TASK BRIEF —
I would like you to restate each record word for word.

[Records drawn from a dataset]
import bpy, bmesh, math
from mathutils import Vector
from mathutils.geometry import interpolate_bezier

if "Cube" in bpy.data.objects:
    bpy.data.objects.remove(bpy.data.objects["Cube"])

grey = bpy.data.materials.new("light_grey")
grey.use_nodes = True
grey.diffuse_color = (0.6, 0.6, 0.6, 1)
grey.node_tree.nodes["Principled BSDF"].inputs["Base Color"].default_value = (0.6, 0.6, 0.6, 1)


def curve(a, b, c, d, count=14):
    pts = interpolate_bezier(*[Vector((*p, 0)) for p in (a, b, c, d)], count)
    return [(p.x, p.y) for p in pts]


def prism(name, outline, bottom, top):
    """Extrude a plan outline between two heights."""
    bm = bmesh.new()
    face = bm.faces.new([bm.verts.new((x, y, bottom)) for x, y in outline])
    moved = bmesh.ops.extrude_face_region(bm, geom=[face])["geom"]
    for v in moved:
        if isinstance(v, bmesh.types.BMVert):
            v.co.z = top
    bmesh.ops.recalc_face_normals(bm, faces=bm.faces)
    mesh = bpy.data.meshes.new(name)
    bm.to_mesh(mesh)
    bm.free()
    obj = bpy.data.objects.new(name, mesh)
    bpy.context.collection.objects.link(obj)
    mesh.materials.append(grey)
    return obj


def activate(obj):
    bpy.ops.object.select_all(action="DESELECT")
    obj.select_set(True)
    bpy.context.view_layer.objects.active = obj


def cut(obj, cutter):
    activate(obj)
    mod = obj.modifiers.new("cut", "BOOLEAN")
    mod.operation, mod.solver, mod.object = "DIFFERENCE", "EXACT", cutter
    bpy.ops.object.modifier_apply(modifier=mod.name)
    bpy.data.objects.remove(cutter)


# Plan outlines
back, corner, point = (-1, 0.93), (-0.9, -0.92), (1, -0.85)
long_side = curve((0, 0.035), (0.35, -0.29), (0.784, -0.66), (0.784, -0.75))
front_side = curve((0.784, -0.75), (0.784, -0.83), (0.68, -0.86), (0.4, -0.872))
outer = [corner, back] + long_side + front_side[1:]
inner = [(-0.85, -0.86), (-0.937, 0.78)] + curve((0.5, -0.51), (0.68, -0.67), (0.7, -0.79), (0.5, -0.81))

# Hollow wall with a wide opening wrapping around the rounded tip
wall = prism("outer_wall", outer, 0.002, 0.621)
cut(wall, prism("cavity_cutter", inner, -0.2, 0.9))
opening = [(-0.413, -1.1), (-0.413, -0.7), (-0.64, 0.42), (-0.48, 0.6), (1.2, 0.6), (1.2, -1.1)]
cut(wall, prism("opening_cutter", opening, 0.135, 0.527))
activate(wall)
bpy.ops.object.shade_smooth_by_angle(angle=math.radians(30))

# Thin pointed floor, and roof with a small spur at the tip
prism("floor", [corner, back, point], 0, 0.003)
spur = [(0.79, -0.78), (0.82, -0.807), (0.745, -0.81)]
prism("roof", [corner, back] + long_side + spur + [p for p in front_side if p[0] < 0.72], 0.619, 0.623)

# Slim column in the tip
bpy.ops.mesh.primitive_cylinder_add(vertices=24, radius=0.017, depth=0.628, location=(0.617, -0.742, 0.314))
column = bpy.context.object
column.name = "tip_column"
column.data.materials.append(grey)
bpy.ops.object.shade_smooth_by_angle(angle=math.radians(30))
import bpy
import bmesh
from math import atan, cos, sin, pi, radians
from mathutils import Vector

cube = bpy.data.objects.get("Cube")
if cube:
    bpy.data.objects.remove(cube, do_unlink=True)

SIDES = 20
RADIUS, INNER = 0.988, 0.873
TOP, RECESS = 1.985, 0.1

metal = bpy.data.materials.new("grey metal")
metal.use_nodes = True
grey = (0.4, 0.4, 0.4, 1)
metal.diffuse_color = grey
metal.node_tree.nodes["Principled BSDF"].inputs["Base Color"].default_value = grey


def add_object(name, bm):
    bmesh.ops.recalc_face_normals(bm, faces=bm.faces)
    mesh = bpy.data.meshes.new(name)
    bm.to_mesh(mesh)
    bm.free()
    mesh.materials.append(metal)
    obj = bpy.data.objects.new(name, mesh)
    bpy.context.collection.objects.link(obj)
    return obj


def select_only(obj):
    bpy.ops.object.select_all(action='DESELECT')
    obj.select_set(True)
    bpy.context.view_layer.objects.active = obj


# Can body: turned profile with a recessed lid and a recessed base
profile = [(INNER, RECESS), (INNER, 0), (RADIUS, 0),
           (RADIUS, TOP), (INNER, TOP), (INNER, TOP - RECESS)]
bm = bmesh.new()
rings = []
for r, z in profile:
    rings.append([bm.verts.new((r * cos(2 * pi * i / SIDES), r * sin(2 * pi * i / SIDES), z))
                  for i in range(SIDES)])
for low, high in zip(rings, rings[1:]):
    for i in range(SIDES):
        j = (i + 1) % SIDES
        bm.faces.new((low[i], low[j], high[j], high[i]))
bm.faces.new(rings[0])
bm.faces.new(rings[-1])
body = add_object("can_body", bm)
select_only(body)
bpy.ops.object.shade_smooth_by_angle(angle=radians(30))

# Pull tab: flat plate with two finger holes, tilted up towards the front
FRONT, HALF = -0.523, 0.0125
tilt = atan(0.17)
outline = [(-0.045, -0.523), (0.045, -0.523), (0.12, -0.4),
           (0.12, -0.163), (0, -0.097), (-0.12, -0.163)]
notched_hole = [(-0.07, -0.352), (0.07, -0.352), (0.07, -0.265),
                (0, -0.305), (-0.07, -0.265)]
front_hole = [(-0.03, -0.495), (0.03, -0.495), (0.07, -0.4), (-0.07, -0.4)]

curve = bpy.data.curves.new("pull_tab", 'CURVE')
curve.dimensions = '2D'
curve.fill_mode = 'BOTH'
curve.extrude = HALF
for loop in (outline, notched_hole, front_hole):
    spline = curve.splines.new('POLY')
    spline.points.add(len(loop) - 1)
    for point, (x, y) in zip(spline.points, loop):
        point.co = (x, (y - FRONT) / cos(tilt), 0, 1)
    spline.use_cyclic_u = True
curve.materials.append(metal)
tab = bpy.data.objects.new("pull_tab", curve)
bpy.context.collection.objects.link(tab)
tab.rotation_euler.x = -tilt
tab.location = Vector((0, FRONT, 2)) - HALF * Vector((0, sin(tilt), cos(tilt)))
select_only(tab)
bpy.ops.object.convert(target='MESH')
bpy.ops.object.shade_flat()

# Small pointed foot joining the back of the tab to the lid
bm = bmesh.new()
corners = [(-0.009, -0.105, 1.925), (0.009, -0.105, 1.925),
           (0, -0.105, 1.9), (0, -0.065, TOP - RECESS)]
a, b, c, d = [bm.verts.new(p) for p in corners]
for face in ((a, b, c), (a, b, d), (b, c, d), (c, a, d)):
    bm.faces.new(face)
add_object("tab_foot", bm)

WRITTEN SOLUTION —
import bpy, bmesh, math
from mathutils import Vector
from mathutils.geometry import interpolate_bezier

if "Cube" in bpy.data.objects:
    bpy.data.objects.remove(bpy.data.objects["Cube"])

grey = bpy.data.materials.new("light_grey")
grey.use_nodes = True
grey.diffuse_color = (0.6, 0.6, 0.6, 1)
grey.node_tree.nodes["Principled BSDF"].inputs["Base Color"].default_value = (0.6, 0.6, 0.6, 1)


def curve(a, b, c, d, count=14):
    pts = interpolate_bezier(*[Vector((*p, 0)) for p in (a, b, c, d)], count)
    return [(p.x, p.y) for p in pts]


def prism(name, outline, bottom, top):
    """Extrude a plan outline between two heights."""
    bm = bmesh.new()
    face = bm.faces.new([bm.verts.new((x, y, bottom)) for x, y in outline])
    moved = bmesh.ops.extrude_face_region(bm, geom=[face])["geom"]
    for v in moved:
        if isinstance(v, bmesh.types.BMVert):
            v.co.z = top
    bmesh.ops.recalc_face_normals(bm, faces=bm.faces)
    mesh = bpy.data.meshes.new(name)
    bm.to_mesh(mesh)
    bm.free()
    obj = bpy.data.objects.new(name, mesh)
    bpy.context.collection.objects.link(obj)
    mesh.materials.append(grey)
    return obj


def activate(obj):
    bpy.ops.object.select_all(action="DESELECT")
    obj.select_set(True)
    bpy.context.view_layer.objects.active = obj


def cut(obj, cutter):
    activate(obj)
    mod = obj.modifiers.new("cut", "BOOLEAN")
    mod.operation, mod.solver, mod.object = "DIFFERENCE", "EXACT", cutter
    bpy.ops.object.modifier_apply(modifier=mod.name)
    bpy.data.objects.remove(cutter)


# Plan outlines
back, corner, point = (-1, 0.93), (-0.9, -0.92), (1, -0.85)
long_side = curve((0, 0.035), (0.35, -0.29), (0.784, -0.66), (0.784, -0.75))
front_side = curve((0.784, -0.75), (0.784, -0.83), (0.68, -0.86), (0.4, -0.872))
outer = [corner, back] + long_side + front_side[1:]
inner = [(-0.85, -0.86), (-0.937, 0.78)] + curve((0.5, -0.51), (0.68, -0.67), (0.7, -0.79), (0.5, -0.81))

# Hollow wall with a wide opening wrapping around the rounded tip
wall = prism("outer_wall", outer, 0.002, 0.621)
cut(wall, prism("cavity_cutter", inner, -0.2, 0.9))
opening = [(-0.413, -1.1), (-0.413, -0.7), (-0.64, 0.42), (-0.48, 0.6), (1.2, 0.6), (1.2, -1.1)]
cut(wall, prism("opening_cutter", opening, 0.135, 0.527))
activate(wall)
bpy.ops.object.shade_smooth_by_angle(angle=math.radians(30))

# Thin pointed floor, and roof with a small spur at the tip
prism("floor", [corner, back, point], 0, 0.003)
spur = [(0.79, -0.78), (0.82, -0.807), (0.745, -0.81)]
prism("roof", [corner, back] + long_side + spur + [p for p in front_side if p[0] < 0.72], 0.619, 0.623)

# Slim column in the tip
bpy.ops.mesh.primitive_cylinder_add(vertices=24, radius=0.017, depth=0.628, location=(0.617, -0.742, 0.314))
column = bpy.context.object
column.name = "tip_column"
column.data.materials.append(grey)
bpy.ops.object.shade_smooth_by_angle(angle=math.radians(30))
import bpy
import bmesh
from math import atan, cos, sin, pi, radians
from mathutils import Vector

cube = bpy.data.objects.get("Cube")
if cube:
    bpy.data.objects.remove(cube, do_unlink=True)

SIDES = 20
RADIUS, INNER = 0.988, 0.873
TOP, RECESS = 1.985, 0.1

metal = bpy.data.materials.new("grey metal")
metal.use_nodes = True
grey = (0.4, 0.4, 0.4, 1)
metal.diffuse_color = grey
metal.node_tree.nodes["Principled BSDF"].inputs["Base Color"].default_value = grey


def add_object(name, bm):
    bmesh.ops.recalc_face_normals(bm, faces=bm.faces)
    mesh = bpy.data.meshes.new(name)
    bm.to_mesh(mesh)
    bm.free()
    mesh.materials.append(metal)
    obj = bpy.data.objects.new(name, mesh)
    bpy.context.collection.objects.link(obj)
    return obj


def select_only(obj):
    bpy.ops.object.select_all(action='DESELECT')
    obj.select_set(True)
    bpy.context.view_layer.objects.active = obj


# Can body: turned profile with a recessed lid and a recessed base
profile = [(INNER, RECESS), (INNER, 0), (RADIUS, 0),
           (RADIUS, TOP), (INNER, TOP), (INNER, TOP - RECESS)]
bm = bmesh.new()
rings = []
for r, z in profile:
    rings.append([bm.verts.new((r * cos(2 * pi * i / SIDES), r * sin(2 * pi * i / SIDES), z))
                  for i in range(SIDES)])
for low, high in zip(rings, rings[1:]):
    for i in range(SIDES):
        j = (i + 1) % SIDES
        bm.faces.new((low[i], low[j], high[j], high[i]))
bm.faces.new(rings[0])
bm.faces.new(rings[-1])
body = add_object("can_body", bm)
select_only(body)
bpy.ops.object.shade_smooth_by_angle(angle=radians(30))

# Pull tab: flat plate with two finger holes, tilted up towards the front
FRONT, HALF = -0.523, 0.0125
tilt = atan(0.17)
outline = [(-0.045, -0.523), (0.045, -0.523), (0.12, -0.4),
           (0.12, -0.163), (0, -0.097), (-0.12, -0.163)]
notched_hole = [(-0.07, -0.352), (0.07, -0.352), (0.07, -0.265),
                (0, -0.305), (-0.07, -0.265)]
front_hole = [(-0.03, -0.495), (0.03, -0.495), (0.07, -0.4), (-0.07, -0.4)]

curve = bpy.data.curves.new("pull_tab", 'CURVE')
curve.dimensions = '2D'
curve.fill_mode = 'BOTH'
curve.extrude = HALF
for loop in (outline, notched_hole, front_hole):
    spline = curve.splines.new('POLY')
    spline.points.add(len(loop) - 1)
    for point, (x, y) in zip(spline.points, loop):
        point.co = (x, (y - FRONT) / cos(tilt), 0, 1)
    spline.use_cyclic_u = True
curve.materials.append(metal)
tab = bpy.data.objects.new("pull_tab", curve)
bpy.context.collection.objects.link(tab)
tab.rotation_euler.x = -tilt
tab.location = Vector((0, FRONT, 2)) - HALF * Vector((0, sin(tilt), cos(tilt)))
select_only(tab)
bpy.ops.object.convert(target='MESH')
bpy.ops.object.shade_flat()

# Small pointed foot joining the back of the tab to the lid
bm = bmesh.new()
corners = [(-0.009, -0.105, 1.925), (0.009, -0.105, 1.925),
           (0, -0.105, 1.9), (0, -0.065, TOP - RECESS)]
a, b, c, d = [bm.verts.new(p) for p in corners]
for face in ((a, b, c), (a, b, d), (b, c, d), (c, a, d)):
    bm.faces.new(face)
add_object("tab_foot", bm)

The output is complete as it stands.